When the major cause of sleep disturbance is central sleep apnea, treatment options include nocturnal oxygen, CPAP or various other forms of mechanical ventilation. In a large Canadian study49 involving patients with central sleep apnea and congestive heart failure, where the mean age of participants was 63 years, CPAP treatment was found to reduce apnea events and improve oxygenation, ejection fraction and 6-minute walk distance. However, a survival benefit was not demonstrated.
Sleep disturbances are common in elderly patients. Attention must be paid to the treatment of comorbid disease. Medications to treat insomnia, REM-sleep behaviour disorder, narcolepsy, restless legs syndrome and periodic leg-movement disorder may be highly efficacious; but to minimize side effects in this subpopulation, they must be administered judiciously and in conservative doses. CPAP is an effective method to treat obstructive sleep apnea and can greatly improve patients' quality of life. However, education and appropriate supervision are important to ensure adequate compliance.

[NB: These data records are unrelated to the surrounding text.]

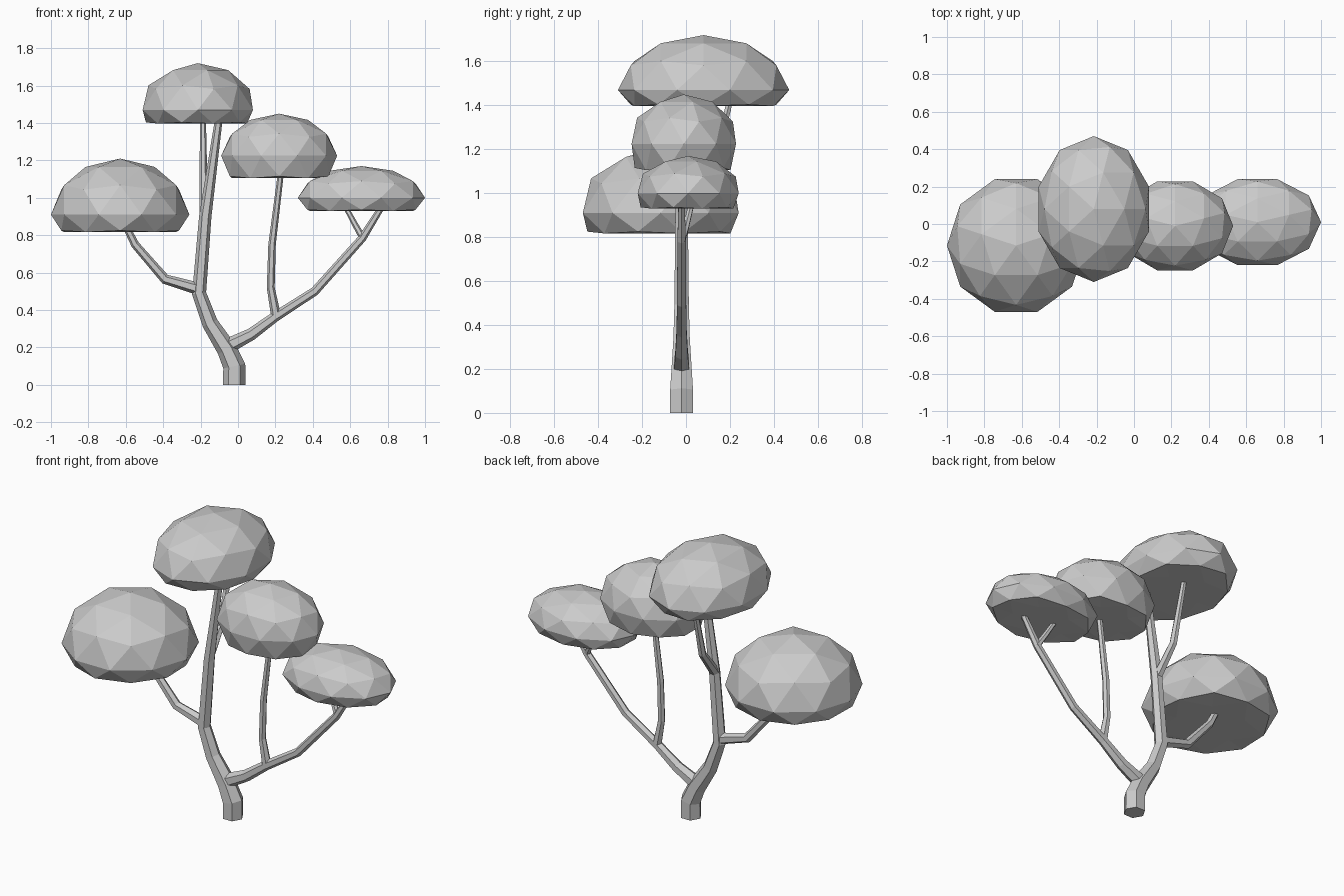
import bpy, bmesh, math
from mathutils import Vector, Matrix

if "Cube" in bpy.data.objects:
    bpy.data.objects.remove(bpy.data.objects["Cube"])


def finish(bm, name):
    bmesh.ops.recalc_face_normals(bm, faces=bm.faces)
    mesh = bpy.data.meshes.new(name)
    bm.to_mesh(mesh)
    bm.free()
    bpy.context.collection.objects.link(bpy.data.objects.new(name, mesh))


def branch(name, path, sides=6):
    """Tapered tube along (x, y, z, radius) points."""
    bm = bmesh.new()
    pts = [Vector(p[:3]) for p in path]
    rings = []
    for i, p in enumerate(pts):
        a = (p - pts[i - 1]).normalized() if i else Vector()
        b = (pts[i + 1] - p).normalized() if i + 1 < len(pts) else Vector()
        t = (a + b).normalized()
        u = Vector((0, 1, 0)).cross(t).normalized()
        v = t.cross(u)
        ring = []
        for k in range(sides):
            ang = 2 * math.pi * k / sides
            ring.append(bm.verts.new(p + path[i][3] * (u * math.cos(ang) + v * math.sin(ang))))
        rings.append(ring)
    for r0, r1 in zip(rings, rings[1:]):
        for k in range(sides):
            j = (k + 1) % sides
            bm.faces.new((r0[k], r0[j], r1[j], r1[k]))
    bm.faces.new(rings[0])
    bm.faces.new(rings[-1])
    finish(bm, name)


def canopy(name, centre, radii, depth, turn):
    """Faceted dome with a flattened underside; centre lies on the widest ring."""
    bm = bmesh.new()
    bmesh.ops.create_icosphere(bm, subdivisions=2, radius=1)
    bmesh.ops.rotate(bm, verts=bm.verts, matrix=Matrix.Rotation(math.radians(turn), 3, 'Z'))
    for v in bm.verts:
        x, y, z = v.co
        if z < 0:
            z = -depth * (min(1, -z / 0.49) if z > -0.5 else 1)
        else:
            z *= radii[2]
        v.co = Vector(centre) + Vector((x * radii[0], y * radii[1], z))
    finish(bm, name)


Y = -0.02

# trunk continuing into the main limb
branch("trunk", [(-0.02, Y, 0, 0.06), (-0.02, Y, 0.10, 0.06), (-0.06, Y, 0.19, 0.053),
                 (-0.15, Y, 0.33, 0.043), (-0.208, Y, 0.49, 0.038),
                 (-0.175, Y, 0.90, 0.033), (-0.10, Y, 1.44, 0.02)])

# side limbs
branch("left_limb", [(-0.20, Y, 0.51, 0.034), (-0.39, Y, 0.565, 0.027),
                     (-0.55, Y, 0.75, 0.022), (-0.61, Y, 0.87, 0.018)])
branch("rear_limb", [(-0.178, Y, 0.90, 0.028), (-0.185, 0.11, 1.06, 0.022),
                     (-0.187, 0.205, 1.44, 0.015)])
branch("right_limb", [(-0.07, Y, 0.20, 0.042), (0.07, Y, 0.27, 0.033), (0.20, Y, 0.365, 0.027),
                      (0.41, Y, 0.50, 0.024), (0.665, Y, 0.785, 0.022), (0.78, Y, 0.97, 0.016)])
branch("right_twig", [(0.67, Y, 0.78, 0.018), (0.63, 0.0, 0.85, 0.016), (0.565, 0.03, 0.97, 0.013)])
branch("middle_limb", [(0.205, Y, 0.36, 0.027), (0.175, Y, 0.52, 0.021),
                       (0.182, Y, 0.75, 0.02), (0.23, Y, 1.14, 0.016)])

# leaf canopies
canopy("left_canopy", (-0.63, -0.115, 0.91), (0.37, 0.373, 0.30), 0.093, 90)
canopy("top_canopy", (-0.215, 0.08, 1.47), (0.31, 0.39, 0.25), 0.073, 0)
canopy("middle_canopy", (0.22, -0.01, 1.225), (0.31, 0.25, 0.225), 0.12, 90)
canopy("right_canopy", (0.66, 0.01, 1.00), (0.34, 0.242, 0.17), 0.07, 90)
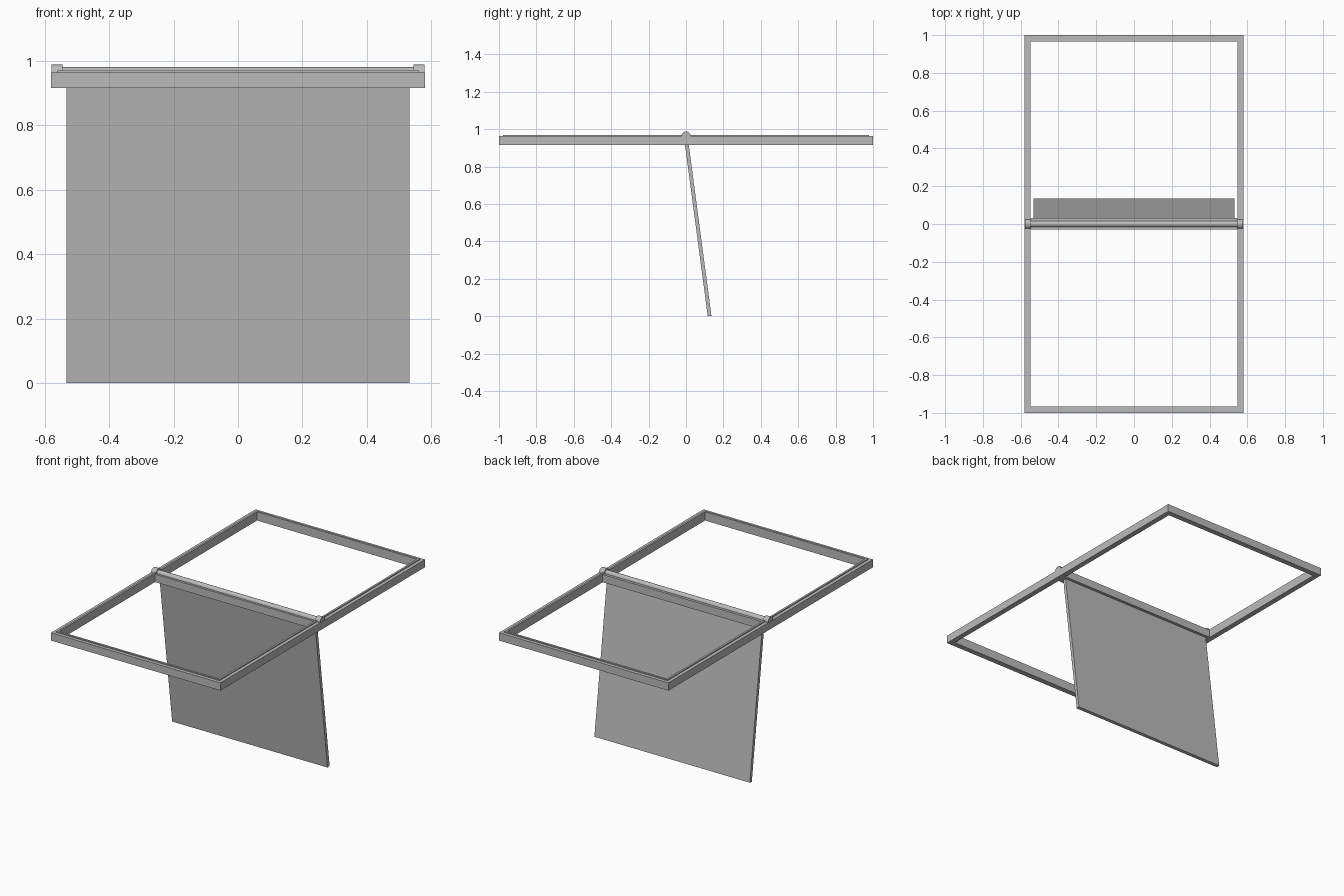
import bpy, math
from mathutils import Vector

cube = bpy.data.objects.get("Cube")
if cube:
    bpy.data.objects.remove(cube, do_unlink=True)

grey = bpy.data.materials.new("plain_grey")
grey.use_nodes = True
colour = (0.5, 0.5, 0.5, 1)
grey.diffuse_color = colour
grey.node_tree.nodes["Principled BSDF"].inputs["Base Color"].default_value = colour


def box(name, low, high):
    low, high = Vector(low), Vector(high)
    bpy.ops.mesh.primitive_cube_add(size=1, location=(low + high) / 2)
    ob = bpy.context.object
    ob.name = name
    ob.scale = high - low
    bpy.ops.object.transform_apply(location=False, rotation=False, scale=True)
    ob.data.materials.append(grey)
    return ob


def rod(name, x, z, radius, length):
    bpy.ops.mesh.primitive_cylinder_add(vertices=20, radius=radius, depth=length,
                                        location=(x, 0, z), rotation=(0, math.pi / 2, 0))
    ob = bpy.context.object
    ob.name = name
    ob.data.materials.append(grey)
    bpy.ops.object.shade_smooth_by_angle()


def ring(name, x, y, width, bottom, top):
    """Rectangular frame made of four bars."""
    for s, side in ((1, "left"), (-1, "right")):
        a, b = sorted((s * x, s * (x - width)))
        box(name + "_" + side, (a, -y, bottom), (b, y, top))
    for s, side in ((1, "back"), (-1, "front")):
        a, b = sorted((s * y, s * (y - width)))
        box(name + "_" + side, (width - x, a, bottom), (x - width, b, top))


# Horizontal frame with a thin raised bead along its inner edge
ring("frame", 0.58, 1.0, 0.033, 0.915, 0.963)
ring("frame_bead", 0.559, 0.979, 0.012, 0.963, 0.969)

# Cross beam, hinge rod and end collars
box("cross_beam", (-0.55, -0.03, 0.915), (0.55, 0.033, 0.963))
rod("hinge_rod", 0, 0.963, 0.017, 1.12)
for s, side in ((1, "left"), (-1, "right")):
    rod("hinge_collar_" + side, s * 0.561, 0.963, 0.025, 0.034)

# Hanging panel with edge strips, swung toward the back
tilt = math.atan2(0.122, 0.92)
pivot = Vector((0, 0.003, 0.93))
length = 0.9365
parts = [box("panel", (-0.52, -0.01, -length + 0.01), (0.52, 0.01, 0)),
         box("panel_bottom_strip", (-0.52, -0.01, -length), (0.52, 0.01, -length + 0.01))]
for s, side in ((1, "left"), (-1, "right")):
    a, b = sorted((s * 0.52, s * 0.532))
    parts.append(box("panel_edge_" + side, (a, -0.01, -length), (b, 0.01, 0)))
for ob in parts:
    centre = ob.location.copy()
    ob.rotation_euler.x = tilt
    ob.location = pivot + ob.rotation_euler.to_matrix() @ centre
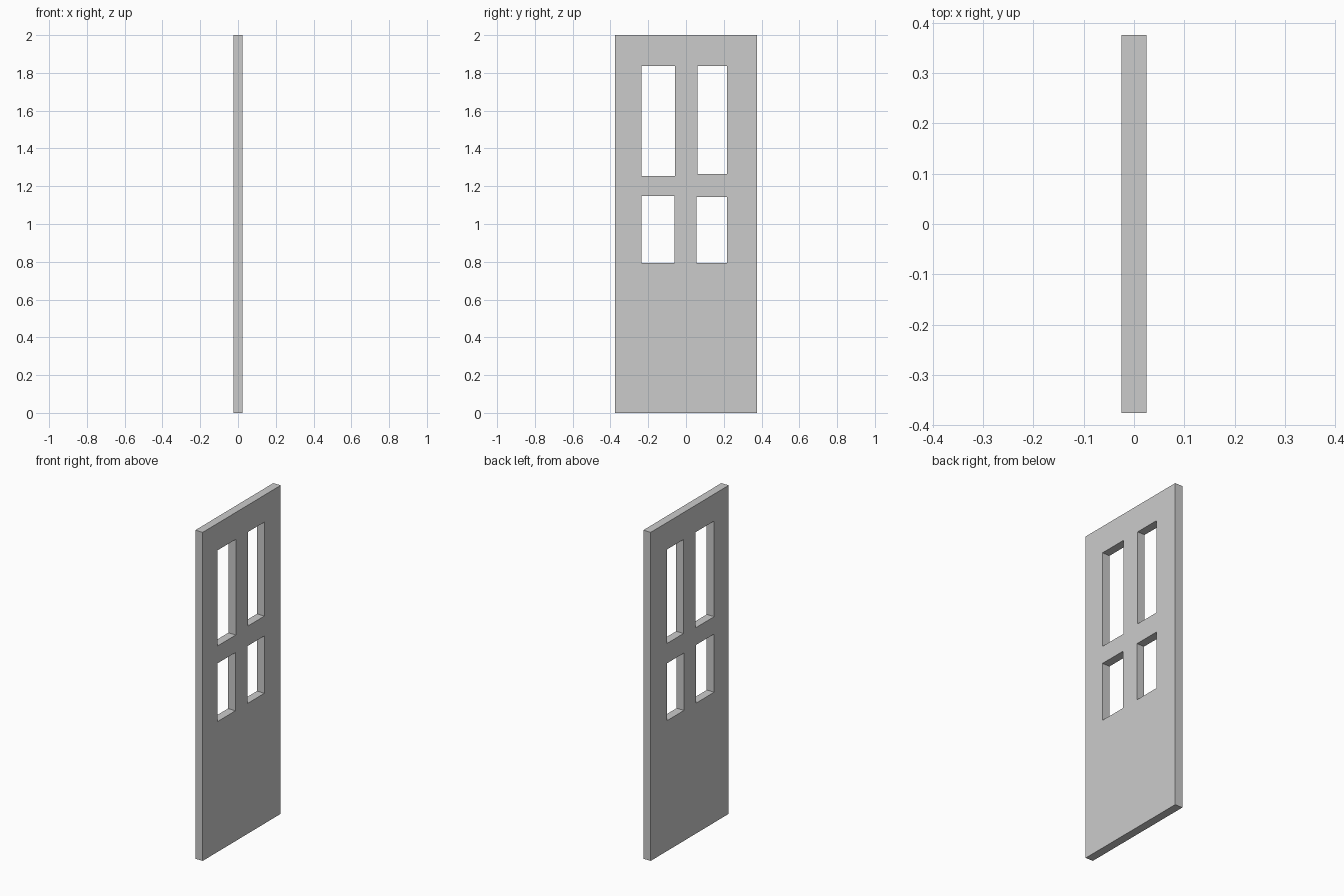
import bpy

if "Cube" in bpy.data.objects:
    bpy.data.objects.remove(bpy.data.objects["Cube"])

THICK, WIDTH, HEIGHT = 0.05, 0.75, 2.0


def box(name, x, y, z):
    """Box spanning the given (min, max) ranges."""
    spans = (x, y, z)
    bpy.ops.mesh.primitive_cube_add(size=1, location=[(a + b) / 2 for a, b in spans])
    obj = bpy.context.object
    obj.name = name
    obj.scale = [b - a for a, b in spans]
    bpy.ops.object.transform_apply(location=True, rotation=False, scale=True)
    return obj


# Door slab
door = box("door_panel", (-THICK / 2, THICK / 2), (-WIDTH / 2, WIDTH / 2), (0, HEIGHT))

# Four window openings, slightly uneven: (y range, z range)
windows = [
    ((-0.235, -0.057), (1.254, 1.836)),  # upper left
    ((0.060, 0.218), (1.264, 1.836)),    # upper right
    ((-0.235, -0.061), (0.794, 1.148)),  # lower left
    ((0.055, 0.218), (0.794, 1.143)),    # lower right
]
for y, z in windows:
    cutter = box("window_cutter", (-THICK, THICK), y, z)
    cutter.hide_render = True
    bpy.context.view_layer.objects.active = door
    cut = door.modifiers.new("window", 'BOOLEAN')
    cut.operation = 'DIFFERENCE'
    cut.solver = 'EXACT'
    cut.object = cutter
    bpy.ops.object.modifier_apply(modifier=cut.name)
    bpy.data.objects.remove(cutter)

We thank Nathalie Bendavid and Karen Kennedy for their assistance in the preparation of this manuscript.
This article has been peer reviewed.
Contributors: Norman Wolkove formulated the structure of the article. Osama Elkholy gathered information for the literature review. All authors contributed content, made critical revisions, and have seen and approved the final version for publication.
Competing interests: None declared.
Correspondence to: Dr. Norman Wolkove, Mount Sinai Hospital Center, 5690 Cavendish Blvd., Montréal QC H4W 1S7; fax 514 369-2225; moc.oohay@oculron